I lost the battle, but I don't want the war to be over.
Last November, fulfilling a dream I'd had since I was 9 years old, I booked a vacation for this summer in Iceland. Anyone who's been reading this blog for more than a day knows that I won't be able to go on that trip, that I'll be right in the middle of physical therapy trying to walk again.
So I had to cancel my trip. I asked to postpone it, but that was out of the question. Icelandair wouldn't deal with me, but would only deal with my online travel agency--which was not much of a help. Bottom line is that because I didn't purchase travel insurance, they're going to impose the maximum penalty on me for cancelling this trip. They're going to refund me 50% of my fare, but to rub salt into the wound, they want to charge me an extra $100 to do this. That's right, I'll get 50% minus $100. (See "Update" below--this $100 goes to the travel agency, not Icelandair.)
I'm not arguing that this isn't legal, and I'm not seeking government rules forbidding such a practice. I asked them out of a sense of human sympathy and decency to allow me to cancel that flight without penalty, or at least to reschedule it until next summer when I will be healthy again. They refused, because they could.
I've written to their CEO. I've sent letters, including a letter from my doctor, to their North American office in Massachusetts. So far this has been to no avail.
A friend just told me that he emailed them asking that they refund the rest of my money, and I quote, "because they can choose to do so." He suggested I ask for your help.
So I'm asking. If you're willing to participate in this little email campaign, please be courteous in your message. You know my name, and my Yahoo email address is pretty easy to deduce from the contact information in the left column of my blog profile (here). (I prefer not to list my full and complete email address anywhere, so as to avoid the spambots.) The email address for Icelandair's Reykjavik headquarters is here, and their North American office is here--and all of them are here. My airline reservation number is 2VXOOP.
Again, I'm not trying to incite you to storm the gates or to carry pitchforks, but to implore Icelandair as decent, good people, to make an exception to their policy so that I can visit their country when I'm healthy again.
I hope you're with me :-)
Update, 6/21/11: Icelandair says that the $100 fee is not from them, that it must be from the travel agency. This makes sense: the travel agency representative could not explain to me why Icelandair would credit me one amount while charging me a second. The reason is because Icelandair isn't doing the charging here! Because this was misrepresented to me (that's a polite way of saying they lied), I will certainly not pay that $100 charge.
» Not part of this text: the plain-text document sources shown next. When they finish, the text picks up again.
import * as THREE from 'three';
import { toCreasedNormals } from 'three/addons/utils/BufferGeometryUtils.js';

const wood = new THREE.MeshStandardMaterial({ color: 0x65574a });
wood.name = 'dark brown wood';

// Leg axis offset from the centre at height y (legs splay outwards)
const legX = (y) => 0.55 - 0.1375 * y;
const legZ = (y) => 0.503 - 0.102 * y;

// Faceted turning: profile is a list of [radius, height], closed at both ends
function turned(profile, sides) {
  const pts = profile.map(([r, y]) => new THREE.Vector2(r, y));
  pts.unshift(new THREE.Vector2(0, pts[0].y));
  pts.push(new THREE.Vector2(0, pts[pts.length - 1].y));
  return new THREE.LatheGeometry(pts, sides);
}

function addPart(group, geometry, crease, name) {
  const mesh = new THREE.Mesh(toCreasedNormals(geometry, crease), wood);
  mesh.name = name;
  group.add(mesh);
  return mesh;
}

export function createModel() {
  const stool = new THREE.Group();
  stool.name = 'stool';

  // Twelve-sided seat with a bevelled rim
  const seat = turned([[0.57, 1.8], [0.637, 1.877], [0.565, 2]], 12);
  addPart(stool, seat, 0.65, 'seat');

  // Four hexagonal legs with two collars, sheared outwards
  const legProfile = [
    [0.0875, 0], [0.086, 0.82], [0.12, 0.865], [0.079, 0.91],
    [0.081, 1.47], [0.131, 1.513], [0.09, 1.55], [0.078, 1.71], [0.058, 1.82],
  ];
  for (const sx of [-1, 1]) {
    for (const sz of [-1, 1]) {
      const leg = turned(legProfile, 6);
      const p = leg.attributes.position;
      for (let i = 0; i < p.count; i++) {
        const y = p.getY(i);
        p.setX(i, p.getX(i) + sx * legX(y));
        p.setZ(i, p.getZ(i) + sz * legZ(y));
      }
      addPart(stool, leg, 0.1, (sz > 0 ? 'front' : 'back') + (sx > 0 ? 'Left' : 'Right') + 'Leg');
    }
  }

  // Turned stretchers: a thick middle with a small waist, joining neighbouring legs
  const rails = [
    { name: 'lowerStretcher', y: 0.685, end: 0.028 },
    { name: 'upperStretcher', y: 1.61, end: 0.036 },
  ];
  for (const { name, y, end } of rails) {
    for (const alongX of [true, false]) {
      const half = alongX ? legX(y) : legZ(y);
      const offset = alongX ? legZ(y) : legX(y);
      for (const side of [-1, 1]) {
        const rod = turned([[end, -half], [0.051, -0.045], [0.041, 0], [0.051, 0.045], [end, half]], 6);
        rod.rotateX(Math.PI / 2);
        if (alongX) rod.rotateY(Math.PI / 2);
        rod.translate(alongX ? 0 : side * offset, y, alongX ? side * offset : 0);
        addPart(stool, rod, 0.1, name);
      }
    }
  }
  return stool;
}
Update #2, 6/21/11: Several people have sent me their replies from Icelandair, which are all variations on the same theme: I booked my flight through a travel agent, and they can only deal with the travel agent. While that's true, it is Icelandair that refuses to budge on its refund policy. The most recent reply I got from them is that while they understand my frustration, they do not waive their policy. That is what I'm hoping to change with this email campaign.
Update #3, 6/21/11: "Now witness the power of this fully operational battle station!" OK, there's no Darth Vader in this story, but a West Point classmate of mine is trying to help my story go viral:
Often times these customer service opportunities will become viral marketing for or against a company regardless of the company’s activity in social media, and today is just one of those times. You see, Icelandair chose to tell a customer that he was not important, and I think it will end up costing them business. Of course, if this story goes viral, they will end up spending a lot of money just trying to “undo” the negativity from all of the commotion that is created.
It is important to note that Icelandair did nothing legally wrong, and they did not violate any contract terms either. However, there are times in business when you can make a judgement call that will cost the company a small amount of money but gain a large return in word of mouth marketing. Unfortunately, our short story is about the the exact opposite occurring...
Think about the long reach of viral marketing and the internet. This is a Florida business marketing blog about a airline in Iceland treating a California customer poorly, and it will be tweeted to 100+ countries and over 200,000 twitter followers (and hopefully a lot more) everywhere. This is word of mouth marketing that works against IcelandAir, and all because they did not think about how this could help their company...
Remember, this is not an article about the big bad wolf, IcelandAir did nothing contractually wrong. They just missed a great opportunity to get some very cheap viral marketing from social media accounts all over the world. Not to mention the attention that it will receive in the blogging community.
Icelandair is holding firm, but they can still change their mind.